When deciding whether to invest in an active fund, you need to look at performance. However, it is important that you evaluate it in the right context.
Make sure that the fund is outperforming relevant benchmarks and not just turning out good numbers because the area it invests in is going up. Also look at periods when the asset the fund invests in has not done well and if the fund did better, for example, by falling less than relevant benchmarks or making a positive return when they were falling.
Good returns might not be repeated. For example, does the area the fund invests in have a good outlook? Conversely, if the fund and the area it invests in have not done well is the outlook for this area looking better meaning that performance could turn up?
A fund could have made good returns because it was run by a good manager but, if that manager has left, it might not continue to. When assessing an active fund’s performance see how long its manager has run it and if they are responsible its historic record.
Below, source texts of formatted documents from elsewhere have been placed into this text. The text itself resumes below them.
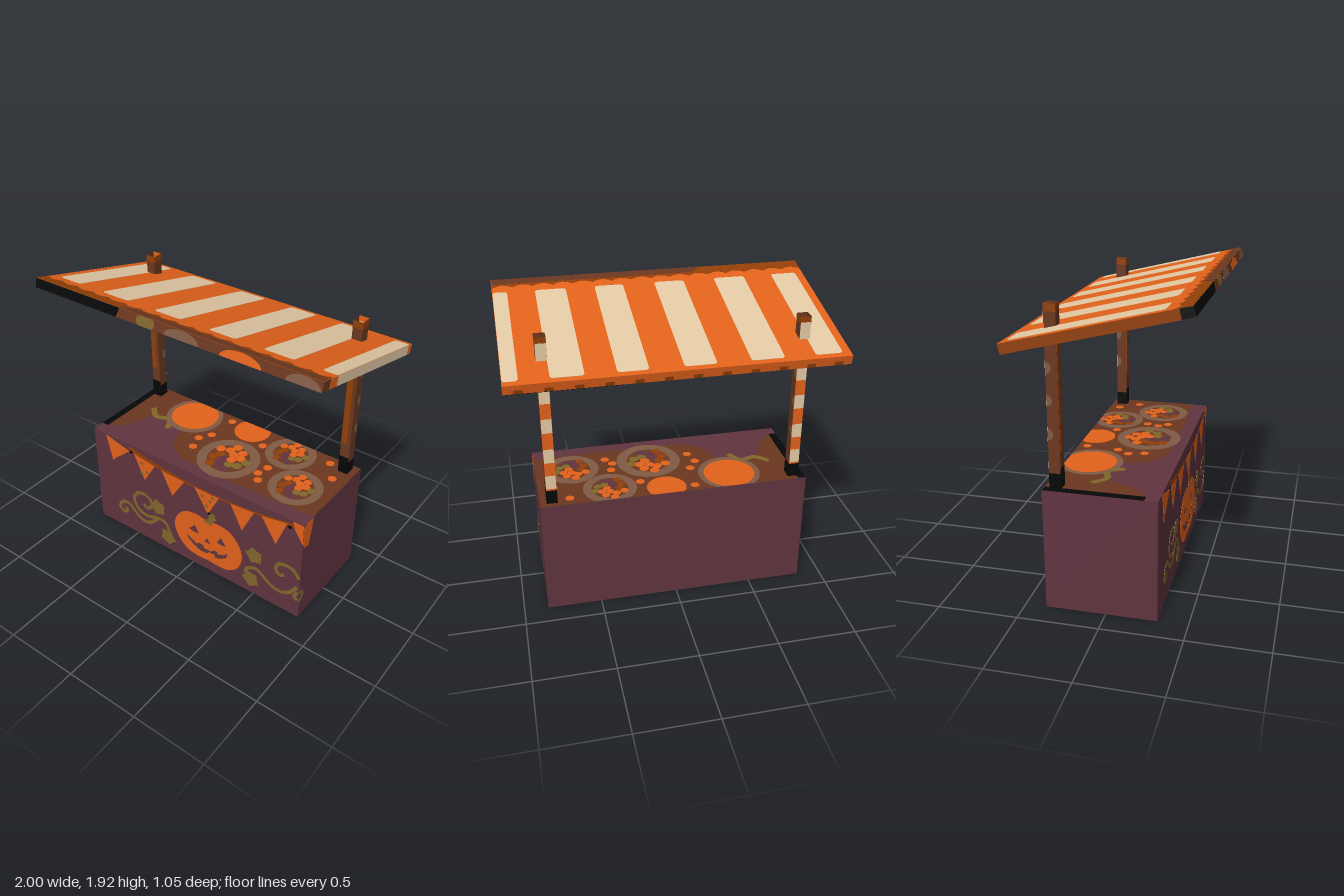
import * as THREE from 'three';

const mat = (name, color, side = THREE.FrontSide) => {
  const m = new THREE.MeshStandardMaterial({ color, side });
  m.name = name;
  return m;
};

export function createModel() {
  const purple = mat('plum', 0x61343f, THREE.DoubleSide);
  const orange = mat('orange', 0xe3621b, THREE.DoubleSide);
  const cream = mat('cream', 0xe4caa5);
  const olive = mat('olive', 0x80662b);
  const brown = mat('brown', 0x6b371f, THREE.DoubleSide);
  const rust = mat('rust', 0x933f08, THREE.DoubleSide);
  const black = mat('black', 0x060708);
  const tan = mat('tan', 0x805a45);
  const burntOrange = mat('burntOrange', 0xa64610);
  const sand = mat('sand', 0xb59073);

  const root = new THREE.Group();
  const group = (name, parent = root) => {
    const g = new THREE.Group();
    g.name = name;
    parent.add(g);
    return g;
  };
  const mesh = (name, geo, material, parent) => {
    const m = new THREE.Mesh(geo, material);
    m.name = name;
    parent.add(m);
    return m;
  };
  const box = (name, size, pos, material, parent) => {
    const m = mesh(name, new THREE.BoxGeometry(...size), material, parent);
    m.position.set(...pos);
    return m;
  };
  // Box with some sides left out (order: +x -x +y -y +z -z)
  const openBox = (name, size, pos, material, parent, missing) => {
    const m = box(name, size, pos, material, parent);
    m.geometry.groups = m.geometry.groups.filter((g) => !missing.includes(g.materialIndex));
    return m;
  };
  // Thin painted plate, centred on its own plane
  const plate = (name, shape, material, parent, depth = 0.003) => {
    const geo = new THREE.ExtrudeGeometry(shape, { depth, bevelEnabled: false, curveSegments: 8 });
    geo.translate(0, 0, -depth / 2);
    return mesh(name, geo, material, parent);
  };
  const v2 = (pts) => pts.map(([x, y]) => new THREE.Vector2(x, y));
  const poly = (pts) => new THREE.Shape(v2(pts));
  const smooth = (pts) => new THREE.Shape(new THREE.SplineCurve(v2([...pts, pts[0]])).getPoints(64));
  // Disc cut off at a lower limit
  const disc = (x, y, r, min = -Infinity) => poly(Array.from({ length: 28 }, (_, i) => {
    const a = i * Math.PI / 14;
    return [x + r * Math.cos(a), Math.max(min, y + r * Math.sin(a))];
  }));
  const roundRect = (x0, x1, y0, y1, r = 0.02) => {
    const s = new THREE.Shape();
    s.absarc(x0 + r, y0 + r, r, Math.PI, Math.PI * 1.5);
    s.absarc(x1 - r, y0 + r, r, -Math.PI / 2, 0);
    s.absarc(x1 - r, y1 - r, r, 0, Math.PI / 2);
    s.absarc(x0 + r, y1 - r, r, Math.PI / 2, Math.PI);
    return s;
  };
  // Ribbon of constant width along a curve
  const stroke = (pts, w) => {
    const curve = new THREE.SplineCurve(v2(pts));
    const a = [], b = [];
    for (let i = 0; i <= 50; i++) {
      const p = curve.getPoint(i / 50), t = curve.getTangent(i / 50);
      a.push([p.x - t.y * w / 2, p.y + t.x * w / 2]);
      b.unshift([p.x + t.y * w / 2, p.y - t.x * w / 2]);
    }
    return poly([...a, ...b]);
  };

  // Counter: open-bottomed box
  const X = 0.846, TOP = 0.77, FRONT = 0.315, BACK = -0.37;
  const counter = group('counter');
  openBox('counterBody', [X * 2, TOP, FRONT - BACK], [0, TOP / 2, (FRONT + BACK) / 2], Array(6).fill(purple), counter, [3]);

  // Front paintings
  const art = group('frontPainting', counter);
  art.position.z = FRONT;
  const pumpkin = smooth([[.125, .43], [.2, .445], [.3, .43], [.375, .36], [.405, .26], [.37, .15], [.29, .09],
    [.2, .08], [.125, .085], [.04, .08], [-.05, .1], [-.12, .17], [-.155, .27], [-.12, .37], [-.05, .43], [.04, .445]]);
  for (const hole of [
    [[-.03, .29], [.01, .28], [.055, .285], [.02, .345]],
    [[.2, .285], [.24, .28], [.275, .29], [.235, .345]],
    [[.095, .24], [.15, .24], [.123, .28]],
    [[-.05, .235], [-.01, .205], [.04, .185], [.05, .205], [.09, .2], [.09, .18], [.16, .18], [.17, .2], [.2, .205],
      [.21, .185], [.26, .205], [.29, .235], [.28, .19], [.23, .155], [.19, .14], [.18, .165], [.13, .16], [.12, .14],
      [.06, .14], [.01, .16], [-.04, .2]],
  ]) pumpkin.holes.push(new THREE.Path(v2(hole)));
  plate('pumpkin', pumpkin, orange, art);
  plate('pumpkinStem', poly([[.09, .415], [.16, .41], [.17, .45], [.2, .47], [.18, .515], [.13, .505], [.14, .465]]),
    olive, art, 0.005);
  plate('stemTip', disc(.14, .505, .01), black, art, 0.006);

  // Vines and blunt-lobed leaves
  for (const path of [
    [[-.43, .3], [-.4, .28], [-.36, .31], [-.365, .365], [-.42, .39], [-.48, .375], [-.515, .32], [-.5, .255],
      [-.455, .215], [-.385, .21], [-.31, .235], [-.245, .23], [-.21, .18], [-.205, .13]],
    [[-.6, .19], [-.595, .155], [-.63, .14], [-.66, .17], [-.63, .225], [-.565, .235], [-.515, .19], [-.46, .15],
      [-.385, .155], [-.31, .225]],
    [[.73, .3], [.69, .285], [.665, .325], [.69, .375], [.76, .39], [.81, .365], [.835, .325]],
    [[.43, .155], [.45, .2], [.515, .23], [.57, .2], [.635, .155], [.71, .145], [.775, .18], [.825, .25]],
    [[.832, .14], [.81, .165], [.832, .21]],
  ]) plate('vine', stroke(path, 0.026), olive, art);
  for (const [x, y, turn] of [[-.3, .335, .3], [-.22, .11, 3.3], [.5, .335, .3], [.475, .12, 3]]) {
    const pts = [];
    for (let i = 0; i < 10; i++) {
      const a = turn + Math.PI / 2 + i * Math.PI / 5, r = i % 2 ? 0.052 : 0.069;
      pts.push([x + r * Math.cos(a), y + r * Math.sin(a)]);
    }
    plate('leaf', poly(pts), olive, art, 0.004);
  }

  // Bunting
  const garland = new THREE.Shape().moveTo(-.53, .755);
  garland.quadraticCurveTo(.13, .6, .8, .755).lineTo(.8, .725).quadraticCurveTo(.13, .61, -.53, .71);
  plate('garland', garland, rust, art, 0.002);
  for (const f of [
    [[-.735, .762], [-.53, .71], [-.66, .6], [-.69, .565]], [[-.49, .71], [-.31, .68], [-.405, .525]],
    [[-.25, .675], [-.06, .67], [-.165, .505]], [[.025, .67], [.22, .67], [.13, .495]],
    [[.31, .675], [.49, .69], [.4, .5]], [[.545, .695], [.73, .73], [.655, .525]],
    [[.77, .765], [.844, .765], [.844, .62], [.785, .71]],
  ]) plate('flag', poly(f), orange, art, 0.004);
  for (const [x, y] of [[-.42, .66], [-.38, .6], [-.43, .58], [.09, .63], [.15, .61], [.12, .56], [.17, .65]])
    plate('flagDot', disc(x, y, 0.013), olive, art, 0.006);
  for (const x of [-.515, .75]) plate('flagKnot', disc(x, .712, 0.012), black, art, 0.006);

  // Paintings that wrap onto the left side (drawn with -z as the shape's x)
  const wrap = group('sidePainting', counter);
  wrap.position.set(X, 0, FRONT);
  wrap.rotation.y = Math.PI / 2;
  plate('sideFlag', poly([[0, .762], [.105, .765], [.095, .7], [.065, .575], [.02, .585], [0, .62]]), orange, wrap);
  plate('sideVine', new THREE.Shape().absarc(0, .18, .052, -Math.PI / 2, Math.PI / 2)
    .absarc(0, .18, .024, Math.PI / 2, -Math.PI / 2, true), olive, wrap);

  // Tabletop with plates of food (shape y is z)
  const EDGE = BACK + 0.003;
  const table = group('tabletop', counter);
  table.position.y = TOP;
  table.rotation.x = Math.PI / 2;
  plate('tableSurface', poly([[-.8, EDGE], [.844, EDGE], [.844, .21], [.4, .23], [-.15, .23], [-.3, .14], [-.36, -.03],
    [-.5, -.1], [-.62, -.04], [-.7, .15], [-.8, .24]]), brown, table, 0.002);
  box('sideTrim', [0.05, 0.6, 0.003], [-X + 0.026, -0.067, 0], black, table);
  plate('tableStalk', stroke([[-.68, -.12], [-.6, -.05], [-.5, -.07], [-.44, .02]], 0.04), olive, table, 0.004);
  for (const [x, z, r] of [[.1, .05, .21], [.61, .04, .175], [.4, -.235, .17]]) {
    plate('servingPlate', disc(x, z, r, EDGE), tan, table, 0.004);
    plate('plateCentre', disc(x, z, r * 0.68), brown, table, 0.0055);
    for (let i = 0; i < 16; i++) {
      const a = i * 2.4, d = r * 0.64 * Math.sqrt((i + 0.5) / 16);
      plate('treat', disc(x + d * Math.cos(a), z + d * Math.sin(a), r * 0.15),
        [orange, purple, orange, olive, rust][i % 5], table, 0.007);
    }
  }
  plate('pieDish', disc(-.38, -.21, .2, EDGE), tan, table, 0.004);
  plate('pie', disc(-.38, -.215, .165, EDGE), orange, table, 0.006);
  plate('smallPie', disc(.05, -.3, .125, EDGE), orange, table, 0.006);
  for (const [x, z] of [[-.2, -.02], [-.15, -.1], [-.17, .08], [.34, .06], [.38, .12], [-.13, -.31], [.2, -.2],
    [.75, -.17], [.66, -.3], [.36, -.02]])
    plate('looseTreat', disc(x, z, 0.028), orange, table, 0.004);

  // Posts: open-topped square tubes
  for (const x of [-.77, .77]) {
    const post = group('post');
    post.position.set(x, 0, -.3);
    openBox('postShaft', [.064, 1.08, .07], [0, 1.31, 0], [brown, brown, brown, brown, brown, orange], post, [2, 3]);
    openBox('postTip', [.066, .045, .072], [0, 1.828, 0], Array(6).fill(rust), post, [2, 3]);
    box('postFoot', [.067, .09, .073], [0, .817, 0], black, post);
    box('footFront', [.066, .035, .004], [0, .878, .035], black, post);
    box('postFrontPaint', [.04, .66, .004], [-.01, 1.33, .035], rust, post);
    for (const y of [.92, 1.1, 1.3, 1.49, 1.68, 1.77]) {
      box('postStripe', [.062, .09, .004], [0, y, -.035], cream, post);
      if (y > 1 && y < 1.6) for (const side of [-1, 1]) {
        const spot = plate('postSpot', new THREE.Shape().absarc(0, 0, .033, -Math.PI / 2, Math.PI / 2), tan, post, 0.002);
        spot.rotation.y = -Math.PI / 2;
        spot.position.set(side * .032, y, -.035);
      }
    }
  }

  // Tilted awning
  const awning = group('awning');
  awning.position.y = 1.763;
  awning.rotation.x = -0.241;
  const L = 0.535, H = 0.03;
  box('awningPanel', [2, H * 2, L * 2], [0, 0, 0], [cream, rust, orange, burntOrange, brown, orange], awning);
  const layer = (name, y) => {
    const g = group(name, awning);
    g.position.y = y;
    g.rotation.x = Math.PI / 2;
    return g;
  };
  const topPaint = layer('awningTopPaint', H), underPaint = layer('awningUnderPaint', -H);
  for (const [a, b] of [[-.95, -.785], [-.6, -.4], [-.2, -.01], [.19, .37], [.55, .74], [.91, .998]])
    plate('topStripe', roundRect(a, b, -.5, .385), cream, topPaint);
  for (const [a, b] of [[-.78, -.59], [-.39, -.19], [0, .2], [.395, .59], [.83, .998]])
    plate('underStripe', roundRect(a, b, -.39, .51), sand, underPaint);
  // Border with scalloped lobes hanging over it
  const border = (sign) => {
    const pts = [[-.998, sign * .533]];
    for (let i = 0; i <= 96; i++) {
      const u = i / 96;
      pts.push([-.998 + 1.996 * u, sign * (.437 + .026 * Math.abs(Math.sin(u * Math.PI * 16)))]);
    }
    return poly([...pts, [.998, sign * .533]]);
  };
  plate('topBorder', border(1), rust, topPaint);
  plate('underBorder', border(-1), brown, underPaint);
  plate('topBorderShade', poly([[-.34, .533], [-.27, .475], [.998, .475], [.998, .533]]), brown, topPaint, 0.005);
  box('underEdge', [.65, .02, .006], [.67, -.524, 0], black, underPaint);
  // Painted front edge
  const dome = (a, b) => new THREE.Shape().absellipse((a + b) / 2, -.029, (b - a) / 2, .056, 0, Math.PI);
  for (const [shape, m] of [
    [poly([[-.999, -.029], [-.35, -.029], [-.33, .029], [-.999, .029]]), black],
    [roundRect(-.2, -.07, -.029, .029, .025), olive],
    [dome(0, .24), tan], [dome(.38, .645), orange], [dome(.79, .999), tan],
  ]) plate('frontEdgePatch', shape, m, awning).position.z = L;
  // Painted side and back edges
  for (const [a, b, m] of [[.46, .534, brown], [.38, .46, orange], [-.534, -.49, orange]])
    box('leftEdgePatch', [.004, .058, b - a], [1 - .001, 0, (a + b) / 2], m, awning);
  box('rightEdgePatch', [.004, .058, .07], [-.999, 0, .499], black, awning);
  for (let i = 0; i < 12; i++)
    box('backEdgePatch', [.05, .025, .004], [-.92 + i * .167, -.016, -L], rust, awning);

  return root;
}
If a fund has done badly don’t immediately write it off. Its one, three, five and 10-year cumulative total returns can give an indication of what it might generate over time. However, these can be skewed by short-term under- or outperformance of benchmarks – particularly one- and three-year returns.
So also look at a fund’s annual calendar or 12-month total returns. If in the past calendar year or so far this year a fund’s performance is not good, it can make an otherwise strong record look less attractive. Likewise, a recent burst of strong performance can mask a poor record.